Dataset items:
_ _ _ _ _

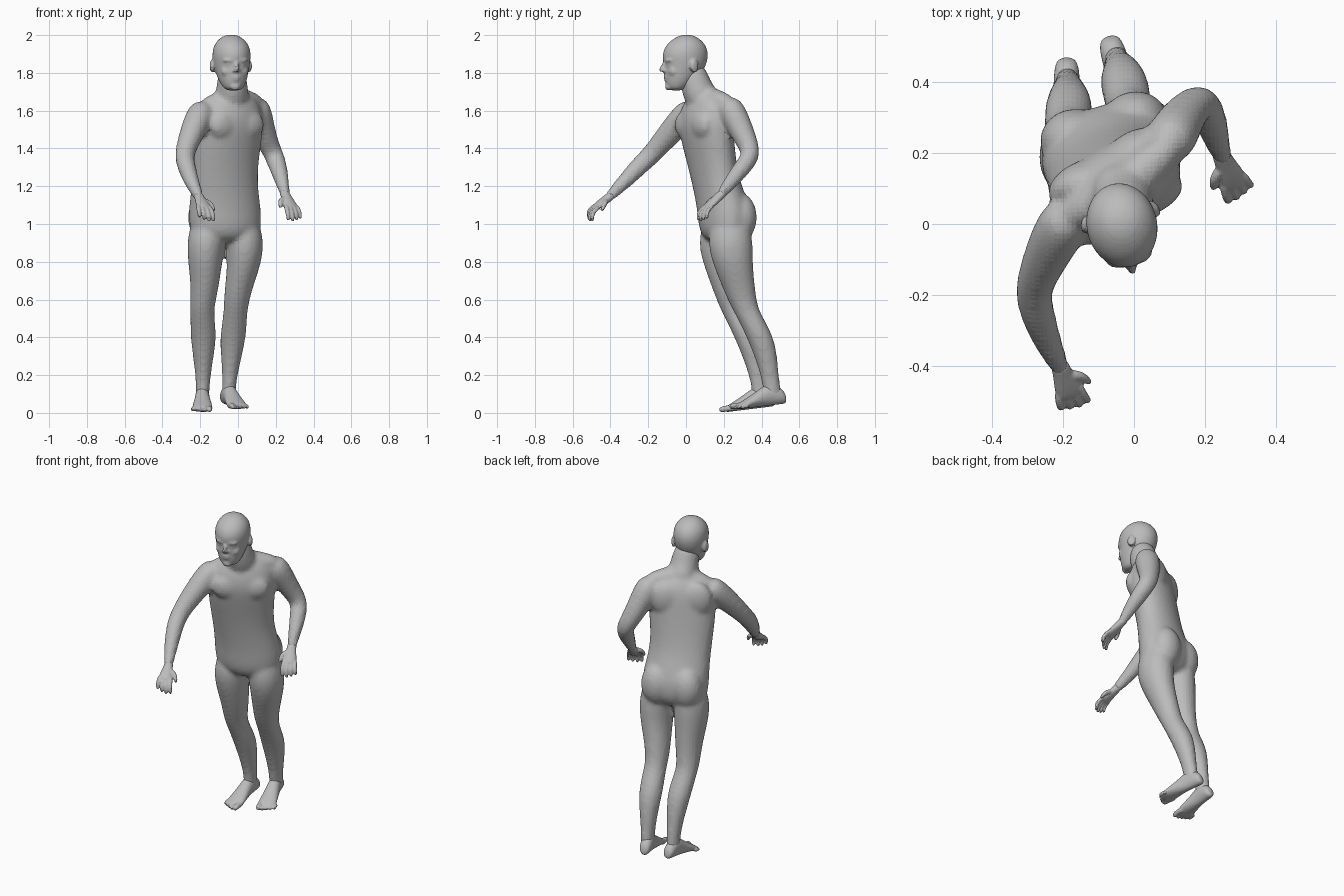
import bpy, bmesh
from math import sin, cos, pi, radians
from mathutils import Vector, Matrix

if "Cube" in bpy.data.objects:
    bpy.data.objects.remove(bpy.data.objects["Cube"], do_unlink=True)

grey = bpy.data.materials.new("plain grey")
grey.use_nodes = True
tone = (0.5, 0.5, 0.5, 1)
grey.diffuse_color = tone
grey.node_tree.nodes["Principled BSDF"].inputs["Base Color"].default_value = tone

SIDES = 16
SWELL = 1.03  # makes up for the shrinkage of subdivision


def loft(bm, rings):
    """Closed skin over rings given as (centre, half axis, half axis)."""
    loops = []
    for c, u, v in rings:
        turn = [2 * pi * i / SIDES for i in range(SIDES)]
        loops.append([bm.verts.new(c + SWELL * (u * cos(a) + v * sin(a))) for a in turn])
    for low, high in zip(loops, loops[1:]):
        for i in range(SIDES):
            j = (i + 1) % SIDES
            bm.faces.new((low[i], low[j], high[j], high[i]))
    bm.faces.new(loops[0])
    bm.faces.new(loops[-1])


def slices(bm, rows):
    """Loft through level ellipses: x, y, z, half width, half depth, turn."""
    rings = []
    for x, y, z, rx, ry, *turn in rows:
        a = radians(turn[0]) if turn else 0
        rings.append((Vector((x, y, z)), Vector((cos(a), sin(a), 0)) * rx,
                      Vector((-sin(a), cos(a), 0)) * ry))
    loft(bm, rings)


def limb(bm, points, radii):
    """Round tube along points, with domed ends."""
    p = [Vector(q) for q in points]
    r = list(radii)
    first, last = (p[0] - p[1]).normalized(), (p[-1] - p[-2]).normalized()
    p = [p[0] + first * r[0] * 0.7] + p + [p[-1] + last * r[-1] * 0.7]
    r = [r[0] * 0.6] + r + [r[-1] * 0.6]
    rings = []
    for i, c in enumerate(p):
        t = (p[min(i + 1, len(p) - 1)] - p[max(i - 1, 0)]).normalized()
        u = t.cross(Vector((1, 0, 0))).normalized()
        rings.append((c, u * r[i], t.cross(u) * r[i]))
    loft(bm, rings)


def blob(bm, centre, size, turn=0):
    m = (Matrix.Translation(centre) @ Matrix.Rotation(radians(turn), 4, 'Z')
         @ Matrix.Diagonal((*size, 1)))
    bmesh.ops.create_uvsphere(bm, u_segments=16, v_segments=10, radius=1, matrix=m)


def finish(bm, name, voxel, rounds):
    """Fuse the overlapping volumes into one faceted skin."""
    bmesh.ops.recalc_face_normals(bm, faces=bm.faces)
    mesh = bpy.data.meshes.new(name)
    bm.to_mesh(mesh)
    bm.free()
    mesh.materials.append(grey)
    ob = bpy.data.objects.new(name, mesh)
    bpy.context.collection.objects.link(ob)
    ob.modifiers.new("round", 'SUBSURF').levels = 2
    ob.modifiers["round"].render_levels = 2
    fuse = ob.modifiers.new("fuse", 'REMESH')
    fuse.mode = 'VOXEL'
    fuse.voxel_size = voxel
    relax = ob.modifiers.new("relax", 'SMOOTH')
    relax.factor = 0.5
    relax.iterations = rounds


# Torso, twisting from the hips up to the shoulders
body = bmesh.new()
slices(body, [
    (-.066, .2, .9, .11, .08, 15),
    (-.067, .203, .95, .18, .118, 16),
    (-.068, .205, 1, .195, .132, 17),
    (-.07, .2, 1.08, .195, .134, 18),
    (-.07, .178, 1.16, .185, .125, 20),
    (-.07, .154, 1.24, .18, .117, 22),
    (-.065, .133, 1.34, .184, .117, 25),
    (-.055, .115, 1.44, .193, .121, 28),
    (-.045, .103, 1.53, .193, .123, 30),
    (-.04, .105, 1.6, .18, .112, 32),
    (-.035, .105, 1.65, .15, .09, 32),
    (-.03, .1, 1.69, .09, .07, 30)])


def on_torso(x, y, z, turn, centre):
    return Matrix.Rotation(radians(turn), 3, 'Z') @ Vector((x, y, 0)) + Vector((*centre, z))


for s in (-1, 1):
    # Chest muscles, shoulder blades and buttocks
    blob(body, on_torso(s * .08, -.073, 1.525, 30, (-.045, .1)), (.09, .045, .075), 30)
    blob(body, on_torso(s * .09, .072, 1.55, 30, (-.045, .1)), (.095, .055, .11), 30)
    blob(body, on_torso(s * .09, .06, 1.035, 16, (-.068, .205)), (.098, .09, .13), 16)

# Shoulder yoke, trapezius and neck
blob(body, (-.035, .122, 1.61), (.2, .085, .07), 32)
for end in ((.09, .21, 1.642), (-.17, .03, 1.615)):
    limb(body, [(-.03, .09, 1.685), (-.03, .1, 1.67), end], (.065, .066, .052))
limb(body, [(-.035, .095, 1.65), (-.03, .055, 1.72), (-.032, .037, 1.8)], (.094, .082, .074))

# Arms
arm_radii = (.074, .068, .058, .051, .05, .04, .027)
limb(body, [(-.195, .01, 1.59), (-.232, -.06, 1.51), (-.265, -.13, 1.43), (-.285, -.19, 1.36),
            (-.275, -.245, 1.31), (-.245, -.33, 1.22), (-.205, -.41, 1.14)], arm_radii)
limb(body, [(.1, .235, 1.612), (.122, .275, 1.535), (.153, .32, 1.44), (.187, .347, 1.37),
            (.207, .317, 1.32), (.23, .25, 1.24), (.25, .185, 1.155)], arm_radii)

# Legs
leg_sizes = [(.07, .085), (.09, .105), (.099, .118), (.09, .107), (.075, .088), (.066, .073),
             (.062, .068), (.07, .072), (.055, .06), (.038, .046), (.036, .048), (.03, .04)]
leg_heights = (1.06, .98, .9, .8, .68, .58, .52, .41, .3, .18, .09, .05)
right_leg = [(-.15, .19), (-.165, .19), (-.17, .185), (-.174, .195), (-.175, .22),
             (-.187, .242), (-.19, .265), (-.182, .325), (-.184, .358), (-.185, .387),
             (-.188, .397), (-.188, .4)]
left_leg = [(.02, .235), (.03, .235), (.036, .235), (.035, .245), (.008, .275),
            (-.01, .302), (-.014, .33), (-.026, .39), (-.035, .423), (-.045, .447),
            (-.05, .459), (-.05, .462)]
for path in (right_leg, left_leg):
    slices(body, [(*p, z, *size) for p, z, size in zip(path, leg_heights, leg_sizes)])
finish(body, "body", .013, 8)

# Head, built facing forward and then turned
head = bmesh.new()
outline = [(1.705, -.09, -.02, .04), (1.73, -.108, .02, .06), (1.77, -.114, .06, .077),
           (1.81, -.117, .09, .087), (1.84, -.115, .105, .094), (1.87, -.123, .114, .098),
           (1.905, -.124, .117, .1), (1.945, -.108, .106, .092), (1.98, -.07, .075, .066),
           (2.003, -.022, .03, .028)]
slices(head, [(0, (f + b) / 2, z, w, (b - f) / 2) for z, f, b, w in outline])
limb(head, [(0, -.114, 1.86), (0, -.125, 1.835), (0, -.137, 1.814)], (.009, .011, .012))
blob(head, (0, -.107, 1.779), (.028, .014, .008))
blob(head, (0, -.106, 1.765), (.024, .013, .008))
blob(head, (0, -.096, 1.726), (.028, .018, .019))
for s in (-1, 1):
    blob(head, (s * .036, -.104, 1.866), (.034, .016, .012), s * 18)  # brow
    blob(head, (s * .037, -.097, 1.842), (.018, .014, .01), s * 18)   # eye
    blob(head, (s * .046, -.084, 1.808), (.03, .02, .028), s * 25)    # cheek
    blob(head, (s * .013, -.119, 1.811), (.008, .01, .008))           # nostril
    blob(head, (s * .1, .022, 1.836), (.013, .026, .036), s * 20)     # ear
head.transform(Matrix.Translation((-.035, 0, 0)) @ Matrix.Rotation(radians(13), 4, 'Z'))
finish(head, "head", .008, 3)


def make_hand(name, wrist, knuckles, across):
    bm = bmesh.new()
    w, k, a = Vector(wrist), Vector(knuckles), Vector(across)
    f = (k - w).normalized()
    a = (a - f * a.dot(f)).normalized()
    n = f.cross(a)
    # Palm
    palm = [(-.35, .026, .025), (.1, .026, .022), (.55, .036, .02), (.95, .04, .017),
            (1.1, .034, .012)]
    loft(bm, [(w.lerp(k, t), a * wide, n * thick) for t, wide, thick in palm])
    # Fingers, curling downwards
    down = Vector((0, .25, -1))
    for i, length in enumerate((.8, .95, 1.05, 1)):
        base = k + a * (i - 1.5) * .021 - f * .015
        mid = base + (f * .055 + a * (i - 1.5) * .005) * length
        tip = mid + (f * .25 + down * .75) * .045 * length
        limb(bm, [base, mid, tip], (.012, .0115, .0095))
    # Thumb
    base = w.lerp(k, .3) + a * .018
    mid = base + a * .034 + f * .022
    limb(bm, [base, mid, mid + a * .008 + f * .03 + down * .015], (.016, .0125, .01))
    finish(bm, name, .0055, 2)


make_hand("right_hand", (-.205, -.41, 1.14), (-.18, -.48, 1.087), (1, .35, -.1))
make_hand("left_hand", (.25, .185, 1.155), (.284, .112, 1.088), (-.85, -.35, .15))


def make_foot(name, heel, toe, inner):
    bm = bmesh.new()
    h, t = Vector(heel), Vector(toe)
    f = (t - h).normalized()
    side = Vector((-f.y, f.x, 0)).normalized() * inner
    up = f.cross(side)
    up = up if up.z > 0 else -up
    # Heel, instep and ball
    shape = [(-.01, .02, .05), (.06, .035, .085), (.25, .037, .125), (.43, .04, .094),
             (.65, .051, .058), (.8, .054, .037), (.88, .046, .026)]
    loft(bm, [(h.lerp(t, s) + up * tall / 2, side * wide, up * tall / 2)
              for s, wide, tall in shape])
    # Toes from big to little
    for i, end in enumerate((.95, .95, .92, .89, .85)):
        r = .011 if i else .016
        off = side * (.036 - i * .021 - (.003 if i else 0)) + up * r
        limb(bm, [h.lerp(t, .74) + off, h.lerp(t, end - .07) + off + up * .004,
                  h.lerp(t, end) + off], (r, r, r * .9))
    finish(bm, name, .006, 2)


make_foot("right_foot", (-.19, .47, .036), (-.187, .172, -.001), 1)
make_foot("left_foot", (-.072, .53, .05), (.012, .237, .014), -1)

_ _ _ _ _

Work instructions:
Look above for the line holding "(1.1, .034, .012)]". Print it and every line after it, exactly, through the line holding "base = k + a".

Exercise result:
            (1.1, .034, .012)]
    loft(bm, [(w.lerp(k, t), a * wide, n * thick) for t, wide, thick in palm])
    # Fingers, curling downwards
    down = Vector((0, .25, -1))
    for i, length in enumerate((.8, .95, 1.05, 1)):
        base = k + a * (i - 1.5) * .021 - f * .015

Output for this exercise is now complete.